The same people who ask “Who am I to judge?” judge right judgment to be tactlessly judgmental, and they politicize the judiciary to appoint justices who will usurp the function of legislators. Certainly, our Lord forbids any attempt to judge the human heart or the fate of a soul (Matthew 7:2), but blurring the line between right and wrong, which the theologians call antinomianism, turns an entire culture into a raucous asylum. 

“If I say to the wicked, ‘You shall surely die,’ and you give him no warning, nor speak to warn the wicked from his wicked way, in order to save his life, that wicked man shall die in his iniquity; but his blood I will require at your hand” (Ezekiel 3:18).

00:0000:00

2017-12-03 - First Sunday of Advent - Mark 13:33-37

December 3, 2017

The explanation for your sense of expectation is that you have an imagination. Unlike animals guided by instinct, we can imagine past and future. Advent is the time of expectation. Since Christ is not limited by time, he can be born again in our lives at every Christmas.
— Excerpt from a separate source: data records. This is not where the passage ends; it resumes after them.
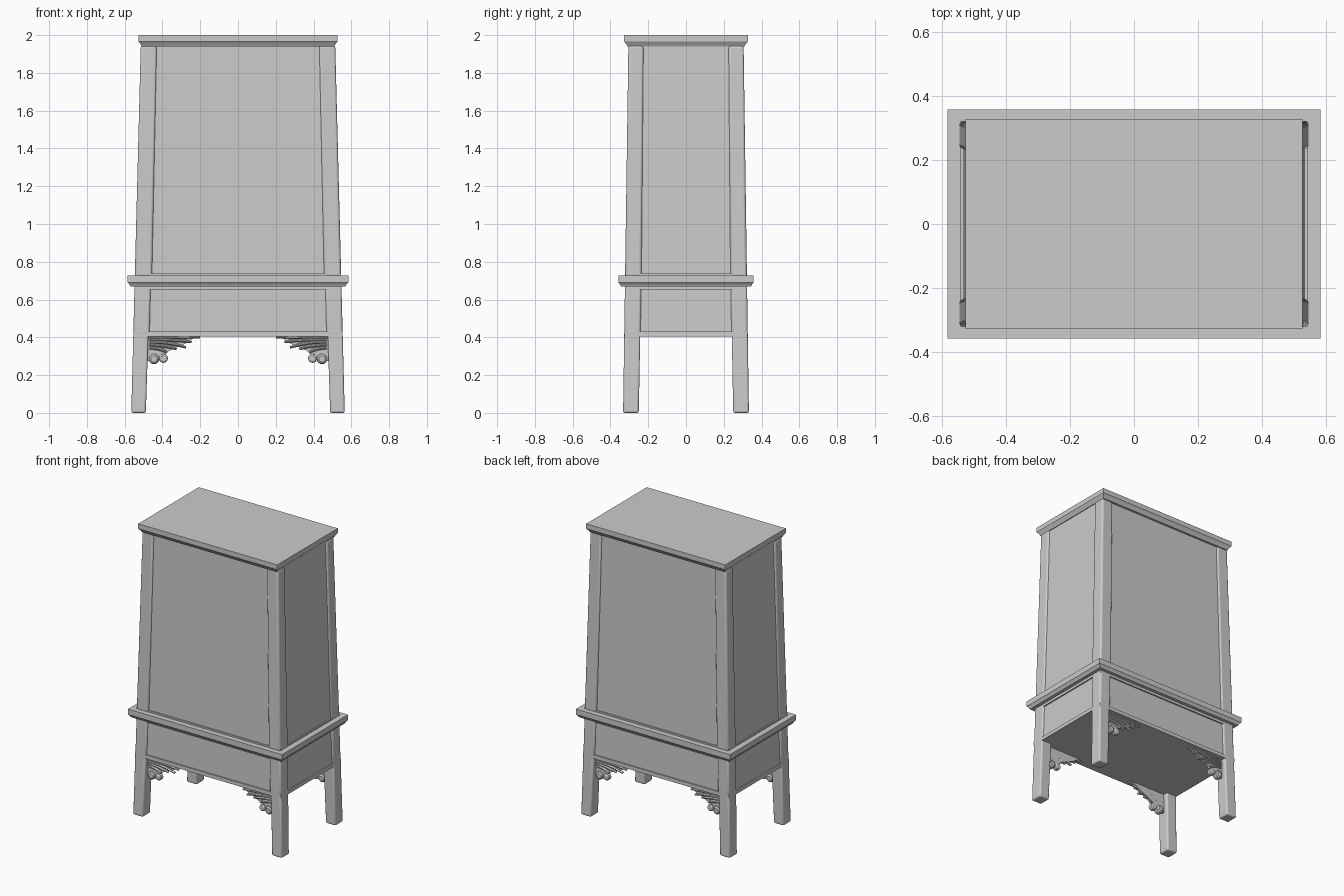
import bpy, bmesh, math
from mathutils import Vector

if "Cube" in bpy.data.objects:
    bpy.data.objects.remove(bpy.data.objects["Cube"])


def loft(name, rings, bevel=0.0):
    """Skin a list of equal-length rings and cap both ends."""
    bm = bmesh.new()
    vs = [[bm.verts.new(p) for p in r] for r in rings]
    n = len(rings[0])
    for a, b in zip(vs, vs[1:]):
        for i in range(n):
            j = (i + 1) % n
            bm.faces.new((a[i], a[j], b[j], b[i]))
    bm.faces.new(vs[0])
    bm.faces.new(vs[-1])
    bmesh.ops.recalc_face_normals(bm, faces=bm.faces[:])
    me = bpy.data.meshes.new(name)
    bm.to_mesh(me)
    bm.free()
    ob = bpy.data.objects.new(name, me)
    bpy.context.collection.objects.link(ob)
    if bevel:
        m = ob.modifiers.new("bevel", 'BEVEL')
        m.width, m.segments = bevel, 3
        m.limit_method = 'ANGLE'
    bpy.ops.object.select_all(action='DESELECT')
    ob.select_set(True)
    bpy.context.view_layer.objects.active = ob
    bpy.ops.object.shade_smooth_by_angle(angle=math.radians(35))
    return ob


def rect(x0, x1, y0, y1, z):
    return [(x0, y0, z), (x1, y0, z), (x1, y1, z), (x0, y1, z)]


def slab(name, profile):
    """Centred block from (half width, half depth, z) levels."""
    return loft(name, [rect(-x, x, -y, y, z) for x, y, z in profile])


# Outer envelope tapers continuously from floor to top
def ox(z): return 0.565 - 0.0258 * z
def oy(z): return 0.333 - 0.0144 * z


def tapered(name, z0, z1, inset=0.0):
    return slab(name, [(ox(z) - inset, oy(z) - inset, z) for z in (z0, z1)])


# Cabinet bodies (recessed panels) and rails
tapered("upper_panels", 0.72, 1.95, 0.010)
tapered("lower_panels", 0.42, 0.68, 0.010)
tapered("bottom_rail", 0.405, 0.43, 0.001)
tapered("apron_top_rail", 0.652, 0.68, 0.001)
tapered("upper_bottom_rail", 0.725, 0.737, 0.001)

# Mouldings with chamfered undersides
slab("waist_moulding", [(0.570, 0.345, 0.67), (0.574, 0.349, 0.68),
                        (0.584, 0.358, 0.69), (0.584, 0.358, 0.727)])
slab("top_slab", [(0.510, 0.310, 1.94), (0.515, 0.315, 1.95),
                  (0.527, 0.328, 1.967), (0.527, 0.328, 2.0)])


# Corner posts and splayed legs
def corner(name, sx, sy, levels, bevel):
    rings = [rect(sx * xi, sx * ox(z), sy * yi, sy * oy(z), z) for xi, yi, z in levels]
    return loft(name, rings, bevel)


# Carved bracket parts: tapering tube through points, flattened in depth
def tube(name, pts, radii, sx, sy, y, depth, steps=8, n=10):
    p = [Vector((x, 0, z)) for x, z in pts]
    rings = []
    for k in range(steps + 1):
        t = k / steps
        c = p[0] * (1 - t) ** 2 + p[1] * 2 * t * (1 - t) + p[2] * t * t
        d = ((p[1] - p[0]) * (1 - t) + (p[2] - p[1]) * t).normalized()
        side = Vector((-d.z, 0, d.x))
        r = radii[0] * (1 - t) ** 2 + radii[1] * 2 * t * (1 - t) + radii[2] * t * t
        ring = []
        for i in range(n):
            a = 2 * math.pi * i / n
            q = c + side * (r * math.cos(a))
            ring.append((sx * q.x, sy * (y + depth * r * math.sin(a)), q.z))
        rings.append(ring)
    return loft(name, rings)


def scroll(name, x, z, r, sx, sy, y, h):
    """Rounded button lying across the bracket's thickness."""
    rings = []
    for f, k in ((-1, 0.6), (-0.7, 0.92), (0, 1), (0.7, 0.92), (1, 0.6)):
        rings.append([(sx * (x + r * k * math.cos(a)), sy * (y + f * h), z + r * k * math.sin(a))
                      for a in [2 * math.pi * i / 16 for i in range(16)]])
    return loft(name, rings)


OUTLINE = [(0.49, 0.41), (0.21, 0.41), (0.25, 0.385), (0.29, 0.36), (0.33, 0.345),
           (0.37, 0.325), (0.40, 0.305), (0.43, 0.275), (0.49, 0.275)]
RIBS = [((0.47, 0.395), (0.34, 0.402), (0.20, 0.400)),
        ((0.47, 0.385), (0.35, 0.392), (0.245, 0.375)),
        ((0.47, 0.372), (0.37, 0.380), (0.275, 0.346)),
        ((0.47, 0.358), (0.39, 0.362), (0.325, 0.337)),
        ((0.47, 0.342), (0.41, 0.346), (0.375, 0.318))]

for sx, sname in ((-1, "left"), (1, "right")):
    for sy, yname in ((-1, "front"), (1, "back")):
        tag = f"{yname}_{sname}"
        corner(tag + "_upper_post", sx, sy,
               [(0.455, 0.235, 0.72), (0.43, 0.225, 1.945)], 0.012)
        corner(tag + "_lower_post", sx, sy,
               [(0.468, 0.24, 0.41), (0.462, 0.237, 0.68)], 0.012)
        corner(tag + "_leg", sx, sy,
               [(0.488, 0.25, 0.0), (0.474, 0.242, 0.43)], 0.01)
        # bracket backing plate, fanned ribs and scroll foot
        loft(tag + "_bracket_plate",
             [[(sx * x, sy * y, z) for x, z in OUTLINE] for y in (0.275, 0.295)])
        for i, r in enumerate(RIBS):
            tube(f"{tag}_bracket_rib_{i + 1}", r, (0.006, 0.014, 0.006), sx, sy, 0.29, 1.6)
        scroll(tag + "_bracket_scroll", 0.395, 0.289, 0.024, sx, sy, 0.288, 0.018)
        scroll(tag + "_bracket_foot", 0.445, 0.286, 0.028, sx, sy, 0.288, 0.022)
Expectation requires thinking about the four most important matters of existence: Death, Judgment, Heaven and Hell. These are the primary mysteries that arrest the attention of minds awake, more compelling than holiday shopping and attempts at partying before Christmas begins.
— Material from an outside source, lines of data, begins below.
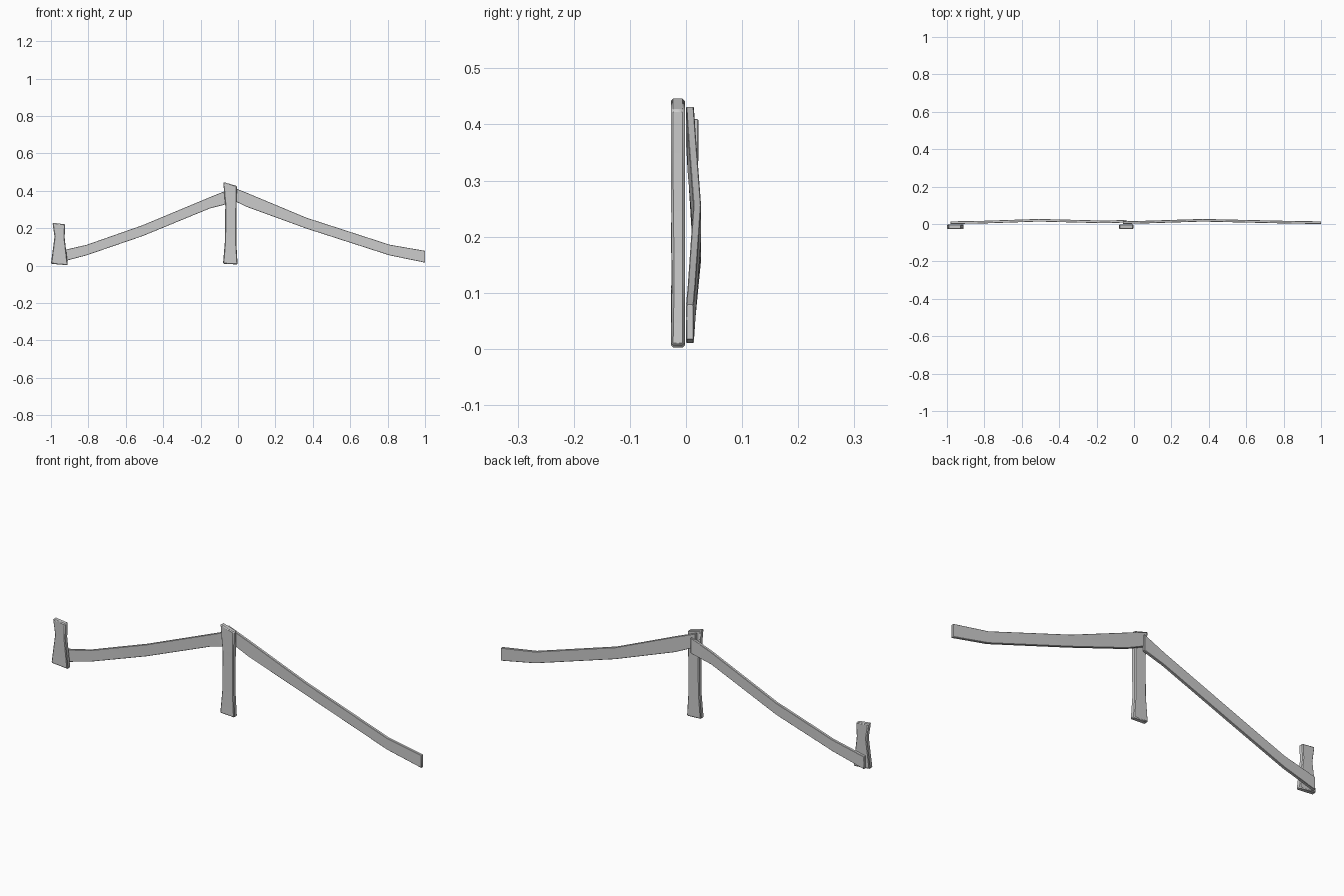
import bpy, bmesh, math

if "Cube" in bpy.data.objects:
    bpy.data.objects.remove(bpy.data.objects["Cube"])


def plank(name, sections, bevel):
    """Loft four-sided rings; each ring is four (x, y, z) corners."""
    bm = bmesh.new()
    rings = [[bm.verts.new(p) for p in ring] for ring in sections]
    for a, b in zip(rings, rings[1:]):
        for i in range(4):
            j = (i + 1) % 4
            bm.faces.new((a[i], a[j], b[j], b[i]))
    bm.faces.new(rings[0][::-1])
    bm.faces.new(rings[-1])
    bmesh.ops.recalc_face_normals(bm, faces=bm.faces)
    mesh = bpy.data.meshes.new(name)
    bm.to_mesh(mesh)
    bm.free()
    ob = bpy.data.objects.new(name, mesh)
    bpy.context.collection.objects.link(ob)
    bpy.ops.object.select_all(action='DESELECT')
    ob.select_set(True)
    bpy.context.view_layer.objects.active = ob
    bpy.ops.object.shade_smooth_by_angle(angle=math.radians(50))
    mod = ob.modifiers.new("worn_edges", 'BEVEL')
    mod.width = bevel
    mod.segments = 1
    mod.limit_method = 'ANGLE'
    mod.angle_limit = math.radians(40)
    bpy.ops.object.modifier_move_to_index(modifier=mod.name, index=0)
    return ob


def post(name, rows):
    # rows: left x, left z, right x, right z, front y, back y
    plank(name, [[(xl, f, zl), (xr, f, zr), (xr, b, zr), (xl, b, zl)]
                 for xl, zl, xr, zr, f, b in rows], 0.004)


def rail(name, rows, thick=0.014):
    # rows: x, bottom z, top z, front y
    plank(name, [[(x, y, lo), (x, y + thick, lo), (x, y + thick, hi), (x, y, hi)]
                 for x, lo, hi, y in rows], 0.0015)


# Upright posts
post("broken_post", [
    (-1.0, 0.01, -0.91, 0.002, -0.027, -0.002),
    (-0.981, 0.155, -0.927, 0.15, -0.026, -0.002),
    (-0.992, 0.229, -0.924, 0.221, -0.027, -0.002)])
post("middle_post", [
    (-0.08, 0.01, -0.002, 0.006, -0.027, -0.002),
    (-0.07, 0.13, -0.009, 0.12, -0.025, -0.002),
    (-0.068, 0.32, -0.008, 0.31, -0.027, -0.002),
    (-0.079, 0.447, -0.006, 0.426, -0.027, -0.002)])

# Sagging rails, overlapping behind the middle post
rail("left_rail", [
    (-0.98, 0.01, 0.072, 0.0), (-0.81, 0.055, 0.111, 0.003),
    (-0.51, 0.158, 0.216, 0.013), (-0.15, 0.306, 0.366, 0.004),
    (-0.04, 0.334, 0.41, 0.008)])
rail("right_rail", [
    (-0.06, 0.365, 0.432, 0.0), (0.05, 0.313, 0.388, 0.003),
    (0.366, 0.198, 0.256, 0.013), (0.81, 0.055, 0.112, 0.003),
    (1.0, 0.016, 0.079, 0.0)])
To look at death at the start of Advent is what we do on a small scale when we look at the end of anything, whether it be the end of the day or the end of some project we have been working on, or even the end of a movie or a song. The question is: Does the end of life have a purpose? C.S. Lewis answered that in a typically lucid way: “It may be hard for an egg to turn into a bird: it would be a jolly sight harder for a bird to learn to fly while remaining an egg. We are like eggs at present. And you cannot go on indefinitely being just an ordinary, decent egg. We must be hatched or go bad.”

Along with the sense of expectation is the intuition that what is expected is more vital than what we now have. On the day after Christmas in 1941, Winston Churchill stood before the joint houses of Congress and spoke of “. . . my life, which is already long, and has not been entirely uneventful.” Then a full twenty-four years later, his dying words were: “I’m bored with it all.” That was really wonderful because, though skeptical about the Gospel, he knew that things as they are, are not enough. He was a bit like Benjamin Franklin who, while far from an orthodox Christian, playfully wrote his own epitaph as a printer, comparing himself to a worn old book: “For it will, as he believ’d, appear once more, In a new and more perfect Edition, Corrected and amended, By the Author.”

There is a worthy movement now to rebuild the lamented old Pennsylvania Station, constructed on the site of our original church. That church was destroyed in 1963, in the arrogant period when many classical churches were wrecked by misguided liturgical experts who shared the modern contempt for anything old. The restoration of the old station would cost about $3.5 billion, an immense amount but small change compared to the $20 billion of innocuous glass boxes rising around us in the Hudson Yards development.

Jesus spoke of rebuilding the Herodian Temple in three days (John 2:19). That was at the price of his own blood, for he was speaking of his body. He did raise it. And he can do the same for us.

00:0000:00